*** Data for review ***
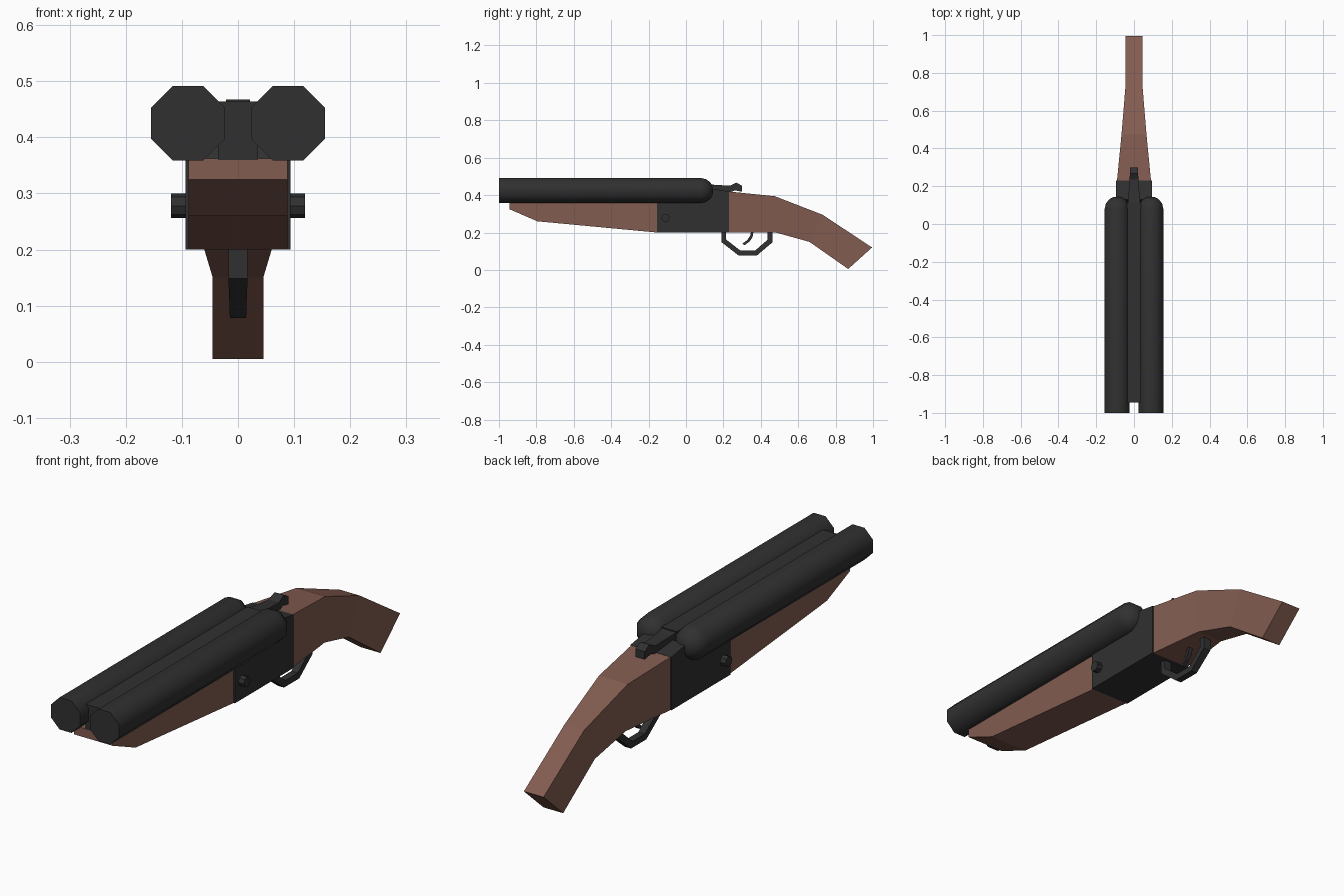
import bpy, bmesh, math

if "Cube" in bpy.data.objects:
    bpy.data.objects.remove(bpy.data.objects["Cube"])


def material(name, rgb):
    m = bpy.data.materials.new(name)
    m.diffuse_color = (*rgb, 1)
    m.use_nodes = True
    m.node_tree.nodes["Principled BSDF"].inputs["Base Color"].default_value = m.diffuse_color
    return m


METAL = material("dark_metal", (0.03, 0.03, 0.03))
WOOD = material("brown_wood", (0.225, 0.107, 0.08))


def finish(name, bm, mat):
    bmesh.ops.recalc_face_normals(bm, faces=bm.faces)
    me = bpy.data.meshes.new(name)
    bm.to_mesh(me)
    bm.free()
    ob = bpy.data.objects.new(name, me)
    bpy.context.collection.objects.link(ob)
    me.materials.append(mat)
    return ob


def prism(name, profile, half, mat):
    """Extrude a (y, z) outline symmetrically across x."""
    bm = bmesh.new()
    face = bm.faces.new([bm.verts.new((-half, y, z)) for y, z in profile])
    new = bmesh.ops.extrude_face_region(bm, geom=[face])["geom"]
    for v in new:
        if isinstance(v, bmesh.types.BMVert):
            v.co.x = half
    bm.faces.new([v for v in face.verts]) if not face.is_valid else None
    return finish(name, bm, mat)


def loft(name, rings, mat):
    """Skin a series of equal-length vertex rings and cap both ends."""
    bm = bmesh.new()
    rows = [[bm.verts.new(p) for p in r] for r in rings]
    for a, b in zip(rows, rows[1:]):
        for i in range(len(a)):
            j = (i + 1) % len(a)
            bm.faces.new((a[i], a[j], b[j], b[i]))
    bm.faces.new(rows[0])
    bm.faces.new(rows[-1])
    return finish(name, bm, mat)


def rect(top, bottom, ht, hb):
    return [(-ht, *top), (ht, *top), (hb, *bottom), (-hb, *bottom)]


def octagon(x, y, z, r):
    return [(x + r * math.cos(math.radians(22.5 + 45 * i)), y,
             z + r * math.sin(math.radians(22.5 + 45 * i))) for i in range(8)]


# Two octagonal barrels with rounded breech ends
R = 0.0715
for side, x in (("left", -0.089), ("right", 0.089)):
    stations = [(-1, R), (0.08, R)]
    stations += [(0.08 + 0.066 * math.sin(t), R * math.cos(t))
                 for t in map(math.radians, (25, 50, 72))]
    barrel = loft(side + "_barrel", [octagon(x, y, 0.425, r) for y, r in stations], METAL)
    bpy.context.view_layer.objects.active = barrel
    barrel.select_set(True)
    bpy.ops.object.shade_smooth_by_angle(angle=math.radians(50))
    barrel.select_set(False)

# Rib filling the gap between the barrels
prism("barrel_rib", [(-0.945, 0.36), (0.11, 0.36), (0.11, 0.464), (-0.945, 0.464)], 0.036, METAL)

# Wooden fore-end under the barrels
prism("fore_end", [(-0.945, 0.362), (-0.945, 0.325), (-0.795, 0.26),
                   (-0.155, 0.2), (-0.155, 0.362)], 0.088, WOOD)

# Receiver with raised breech block
prism("receiver", [(-0.155, 0.36), (-0.155, 0.2), (0.23, 0.2), (0.23, 0.42),
                   (0.13, 0.436), (0.1, 0.36)], 0.094, METAL)

# Stock and pistol grip
loft("stock", [
    rect((0.23, 0.419), (0.23, 0.2), 0.09, 0.09),
    rect((0.475, 0.394), (0.48, 0.2), 0.066, 0.06),
    rect((0.73, 0.295), (0.66, 0.15), 0.045, 0.045),
    rect((0.995, 0.12), (0.867, 0.005), 0.045, 0.045)], WOOD)

# Top lever
loft("top_lever", [
    rect((0.08, 0.464), (0.08, 0.42), 0.034, 0.034),
    rect((0.14, 0.456), (0.14, 0.42), 0.03, 0.03),
    rect((0.235, 0.45), (0.235, 0.415), 0.024, 0.024),
    rect((0.268, 0.467), (0.262, 0.425), 0.021, 0.021),
    rect((0.3, 0.45), (0.3, 0.418), 0.021, 0.021)], METAL)

# Trigger guard: outer and inner outlines paired along the loop
outer = [(0.19, 0.205), (0.19, 0.148), (0.28, 0.078), (0.38, 0.078), (0.463, 0.148), (0.463, 0.205)]
inner = [(0.215, 0.205), (0.215, 0.162), (0.29, 0.104), (0.37, 0.104), (0.437, 0.162), (0.437, 0.205)]
loft("trigger_guard", [rect(o, i, 0.0145 if o[1] < 0.1 else 0.017, 0.0145 if o[1] < 0.1 else 0.017)
                       for o, i in zip(outer, inner)], METAL)

# Trigger
loft("trigger", [rect((y - 0.006, z + 0.004), (y + 0.006, z - 0.004), 0.009, 0.009)
                 for y, z in ((0.355, 0.21), (0.35, 0.18), (0.335, 0.157), (0.307, 0.136))], METAL)

# Hinge pin through the receiver
pin = bmesh.new()
bmesh.ops.create_cone(pin, cap_ends=True, segments=8, radius1=0.022, radius2=0.022, depth=0.238)
for v in pin.verts:
    v.co = (v.co.z, v.co.x - 0.11, v.co.y + 0.278)
finish("hinge_pin", pin, METAL)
*** End of Data for review ***
* _Assigned task_:
Tally each line in the data that holds the word "loft"; write only the total.

* _Exercise output_:
6